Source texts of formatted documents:
- - -

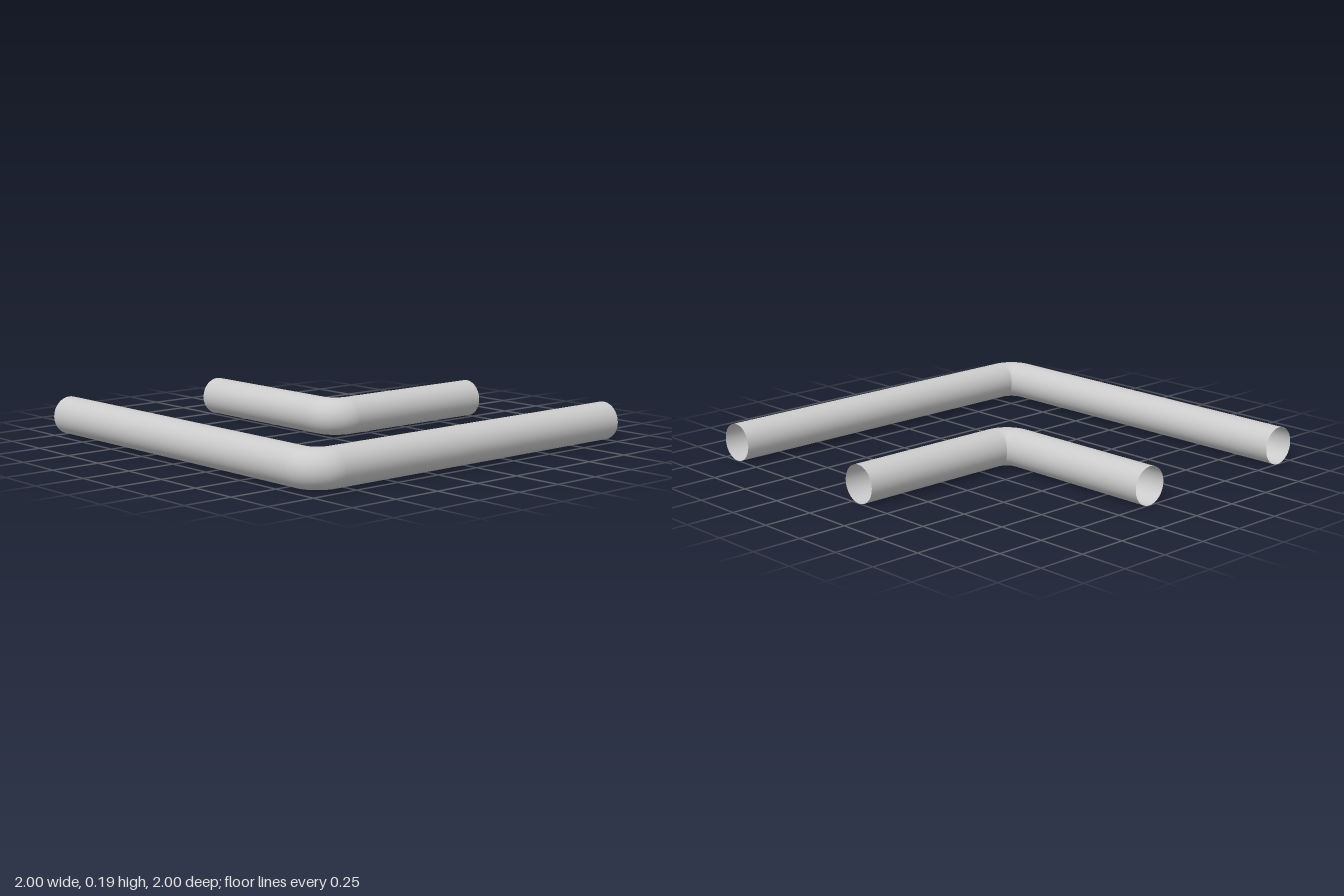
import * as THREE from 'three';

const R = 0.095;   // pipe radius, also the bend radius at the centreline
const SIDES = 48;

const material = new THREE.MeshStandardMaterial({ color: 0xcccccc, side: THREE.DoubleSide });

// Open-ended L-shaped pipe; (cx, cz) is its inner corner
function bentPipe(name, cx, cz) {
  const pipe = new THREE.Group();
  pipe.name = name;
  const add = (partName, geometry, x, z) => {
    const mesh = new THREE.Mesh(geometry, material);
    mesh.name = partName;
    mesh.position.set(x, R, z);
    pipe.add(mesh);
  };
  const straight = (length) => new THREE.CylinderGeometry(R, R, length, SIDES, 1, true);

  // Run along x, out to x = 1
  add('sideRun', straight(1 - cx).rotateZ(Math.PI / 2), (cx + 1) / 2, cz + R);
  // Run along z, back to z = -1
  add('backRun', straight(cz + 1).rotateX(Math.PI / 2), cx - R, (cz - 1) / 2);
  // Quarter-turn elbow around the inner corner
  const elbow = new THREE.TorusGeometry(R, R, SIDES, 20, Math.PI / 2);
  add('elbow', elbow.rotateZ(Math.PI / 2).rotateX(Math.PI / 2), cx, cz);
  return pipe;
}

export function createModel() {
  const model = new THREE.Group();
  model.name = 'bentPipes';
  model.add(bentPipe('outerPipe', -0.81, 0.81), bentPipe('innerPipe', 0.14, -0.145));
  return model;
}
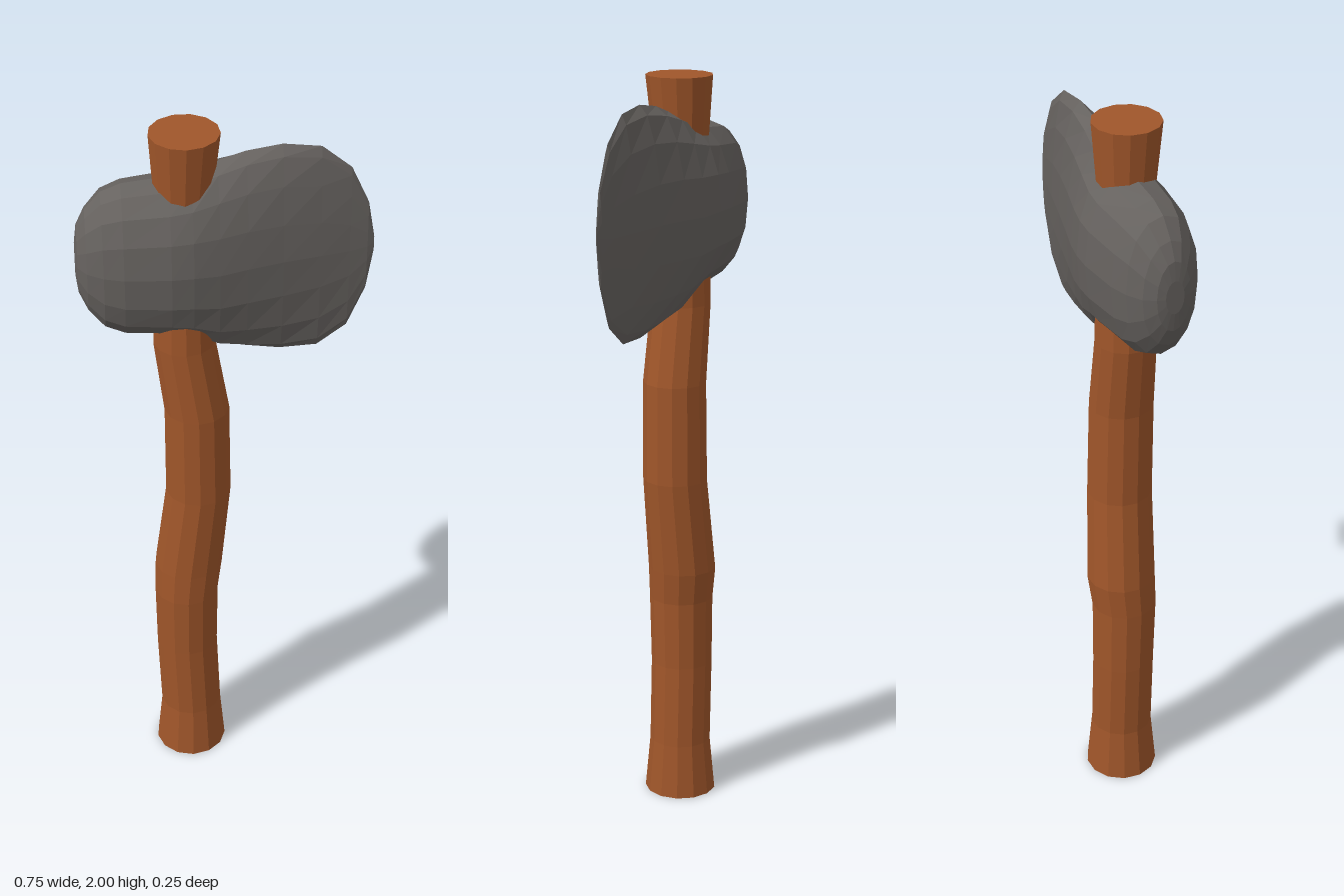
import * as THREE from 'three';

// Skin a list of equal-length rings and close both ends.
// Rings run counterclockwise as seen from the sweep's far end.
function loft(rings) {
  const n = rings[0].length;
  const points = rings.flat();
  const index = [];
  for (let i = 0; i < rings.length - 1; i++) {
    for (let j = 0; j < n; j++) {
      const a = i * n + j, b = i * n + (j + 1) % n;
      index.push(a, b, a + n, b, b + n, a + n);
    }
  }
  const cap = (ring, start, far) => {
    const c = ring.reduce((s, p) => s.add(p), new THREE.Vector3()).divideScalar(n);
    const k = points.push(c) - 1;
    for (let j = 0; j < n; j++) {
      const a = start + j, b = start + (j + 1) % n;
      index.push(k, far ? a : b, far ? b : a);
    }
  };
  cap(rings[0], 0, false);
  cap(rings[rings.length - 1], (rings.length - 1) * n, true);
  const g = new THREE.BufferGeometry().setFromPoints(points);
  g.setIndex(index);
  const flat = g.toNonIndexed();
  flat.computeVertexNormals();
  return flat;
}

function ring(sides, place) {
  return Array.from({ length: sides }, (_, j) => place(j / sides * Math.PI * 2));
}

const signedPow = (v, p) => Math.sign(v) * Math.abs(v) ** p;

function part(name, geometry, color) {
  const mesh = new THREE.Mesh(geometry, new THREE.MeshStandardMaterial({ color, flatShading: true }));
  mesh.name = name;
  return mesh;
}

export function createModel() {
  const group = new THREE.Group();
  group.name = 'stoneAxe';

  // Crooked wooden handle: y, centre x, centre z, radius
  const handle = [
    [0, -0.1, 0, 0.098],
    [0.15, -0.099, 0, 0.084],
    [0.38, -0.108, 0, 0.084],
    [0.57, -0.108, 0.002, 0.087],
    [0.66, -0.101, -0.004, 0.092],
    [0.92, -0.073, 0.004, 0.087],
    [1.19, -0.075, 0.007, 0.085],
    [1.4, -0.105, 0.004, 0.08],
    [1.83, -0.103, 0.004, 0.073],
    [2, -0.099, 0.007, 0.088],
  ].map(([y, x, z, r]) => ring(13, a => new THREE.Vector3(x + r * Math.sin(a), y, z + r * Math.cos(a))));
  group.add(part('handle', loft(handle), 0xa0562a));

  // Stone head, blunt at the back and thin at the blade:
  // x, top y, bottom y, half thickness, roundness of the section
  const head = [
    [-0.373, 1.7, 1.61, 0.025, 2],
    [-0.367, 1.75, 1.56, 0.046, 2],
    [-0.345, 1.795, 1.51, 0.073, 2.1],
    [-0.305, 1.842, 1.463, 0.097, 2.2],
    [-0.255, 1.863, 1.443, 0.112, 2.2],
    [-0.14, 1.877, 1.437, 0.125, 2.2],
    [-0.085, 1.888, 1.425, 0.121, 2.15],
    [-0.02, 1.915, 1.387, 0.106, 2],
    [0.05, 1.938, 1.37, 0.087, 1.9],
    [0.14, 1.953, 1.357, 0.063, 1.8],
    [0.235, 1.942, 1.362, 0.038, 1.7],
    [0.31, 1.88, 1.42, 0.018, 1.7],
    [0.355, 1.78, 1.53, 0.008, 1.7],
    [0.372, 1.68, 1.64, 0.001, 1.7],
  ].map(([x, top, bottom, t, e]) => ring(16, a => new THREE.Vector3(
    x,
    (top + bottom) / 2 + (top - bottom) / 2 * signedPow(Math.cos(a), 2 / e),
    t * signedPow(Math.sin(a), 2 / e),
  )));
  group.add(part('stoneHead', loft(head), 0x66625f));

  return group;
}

- - -

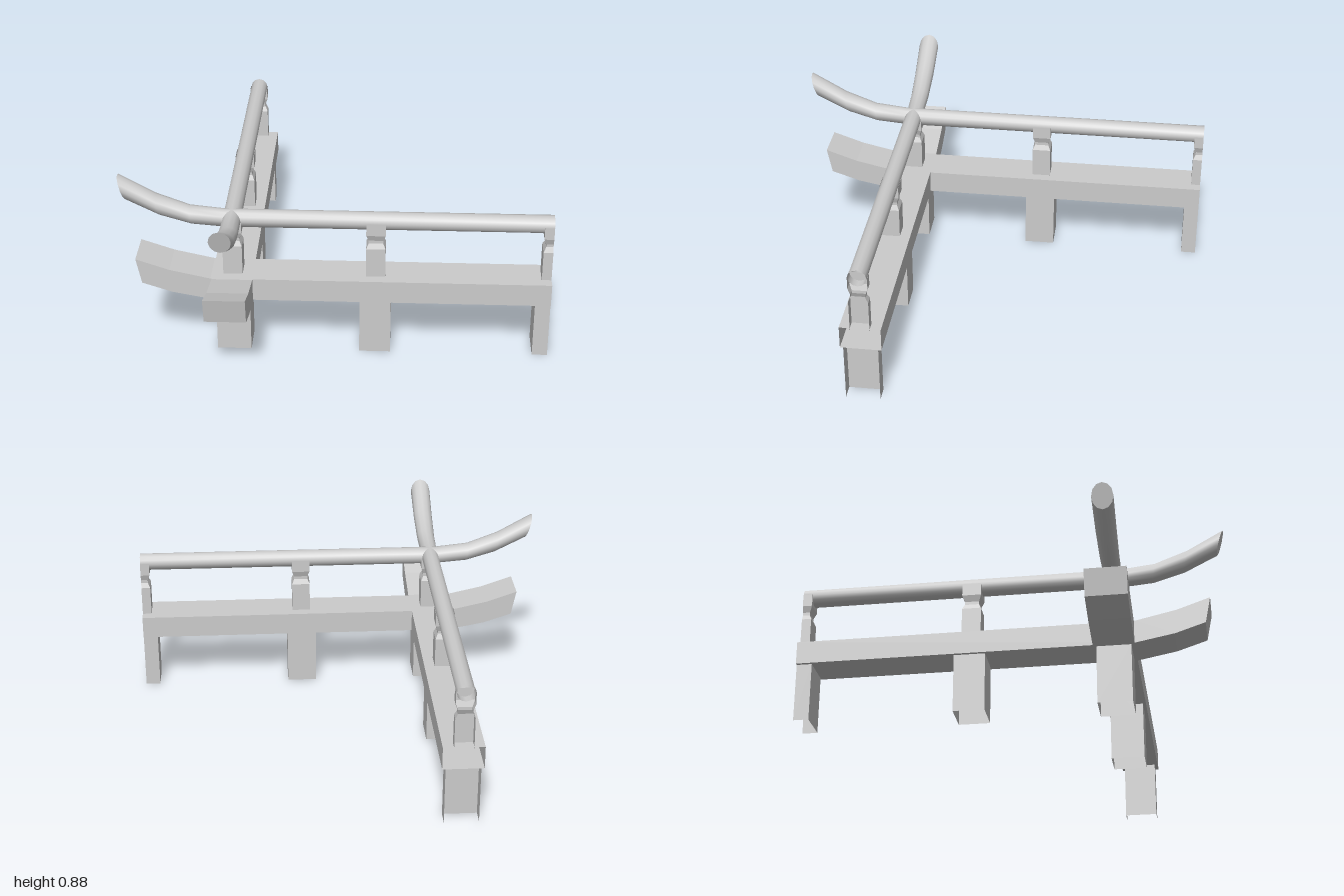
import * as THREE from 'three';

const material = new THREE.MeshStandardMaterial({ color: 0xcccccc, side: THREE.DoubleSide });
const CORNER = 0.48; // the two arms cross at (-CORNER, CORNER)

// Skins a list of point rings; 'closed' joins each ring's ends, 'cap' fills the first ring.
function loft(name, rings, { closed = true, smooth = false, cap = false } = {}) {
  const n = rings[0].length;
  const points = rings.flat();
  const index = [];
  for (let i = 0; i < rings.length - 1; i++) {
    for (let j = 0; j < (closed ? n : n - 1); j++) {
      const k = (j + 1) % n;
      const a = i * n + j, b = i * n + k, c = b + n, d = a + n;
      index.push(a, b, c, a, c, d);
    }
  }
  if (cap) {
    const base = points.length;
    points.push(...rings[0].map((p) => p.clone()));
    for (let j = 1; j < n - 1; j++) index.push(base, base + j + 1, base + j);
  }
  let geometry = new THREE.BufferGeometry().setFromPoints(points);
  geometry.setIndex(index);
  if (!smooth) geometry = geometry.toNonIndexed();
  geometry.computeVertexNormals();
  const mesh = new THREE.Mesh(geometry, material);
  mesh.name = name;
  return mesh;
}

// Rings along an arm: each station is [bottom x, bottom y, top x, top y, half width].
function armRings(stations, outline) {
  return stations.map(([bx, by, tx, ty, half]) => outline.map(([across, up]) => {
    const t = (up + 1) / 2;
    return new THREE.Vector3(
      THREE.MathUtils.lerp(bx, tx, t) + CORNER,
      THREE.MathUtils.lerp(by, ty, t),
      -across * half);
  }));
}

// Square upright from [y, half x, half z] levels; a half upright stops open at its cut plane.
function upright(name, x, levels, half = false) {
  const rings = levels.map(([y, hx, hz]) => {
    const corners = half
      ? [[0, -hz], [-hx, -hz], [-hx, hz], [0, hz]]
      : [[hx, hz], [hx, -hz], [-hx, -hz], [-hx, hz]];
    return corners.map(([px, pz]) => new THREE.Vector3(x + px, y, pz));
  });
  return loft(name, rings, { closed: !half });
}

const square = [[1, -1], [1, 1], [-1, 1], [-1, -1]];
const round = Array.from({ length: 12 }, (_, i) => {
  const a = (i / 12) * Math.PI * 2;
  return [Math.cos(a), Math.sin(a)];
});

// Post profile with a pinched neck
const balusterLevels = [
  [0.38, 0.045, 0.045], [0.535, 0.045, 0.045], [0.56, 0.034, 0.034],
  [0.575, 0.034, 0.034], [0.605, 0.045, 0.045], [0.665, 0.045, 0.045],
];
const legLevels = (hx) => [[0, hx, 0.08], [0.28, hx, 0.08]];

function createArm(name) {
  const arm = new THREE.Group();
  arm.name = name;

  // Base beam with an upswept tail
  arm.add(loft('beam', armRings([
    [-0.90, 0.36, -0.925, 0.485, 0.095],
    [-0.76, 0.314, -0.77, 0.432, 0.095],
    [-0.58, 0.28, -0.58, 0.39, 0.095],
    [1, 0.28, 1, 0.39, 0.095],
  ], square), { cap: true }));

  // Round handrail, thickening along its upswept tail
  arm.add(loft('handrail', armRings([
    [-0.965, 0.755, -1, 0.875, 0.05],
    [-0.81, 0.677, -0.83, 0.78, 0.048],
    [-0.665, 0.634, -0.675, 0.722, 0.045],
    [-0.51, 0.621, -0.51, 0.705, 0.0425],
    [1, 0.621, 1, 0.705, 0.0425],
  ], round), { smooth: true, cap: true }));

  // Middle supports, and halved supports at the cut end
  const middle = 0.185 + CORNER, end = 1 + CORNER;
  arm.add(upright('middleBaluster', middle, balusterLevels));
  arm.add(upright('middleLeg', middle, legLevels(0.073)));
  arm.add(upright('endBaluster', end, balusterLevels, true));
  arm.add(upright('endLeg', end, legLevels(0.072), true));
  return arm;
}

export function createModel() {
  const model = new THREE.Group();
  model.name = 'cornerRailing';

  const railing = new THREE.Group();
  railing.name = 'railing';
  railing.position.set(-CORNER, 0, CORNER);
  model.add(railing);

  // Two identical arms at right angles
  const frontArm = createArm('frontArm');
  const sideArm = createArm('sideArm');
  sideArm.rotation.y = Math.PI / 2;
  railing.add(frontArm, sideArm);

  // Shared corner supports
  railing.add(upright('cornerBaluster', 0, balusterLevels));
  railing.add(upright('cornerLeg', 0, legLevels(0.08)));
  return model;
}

- - -

• **EXERCISE PROMPT**: If a line in the entries holds the string "loft", it belongs in the tally; state the tally alone.

• **YOUR SOLUTION**: 7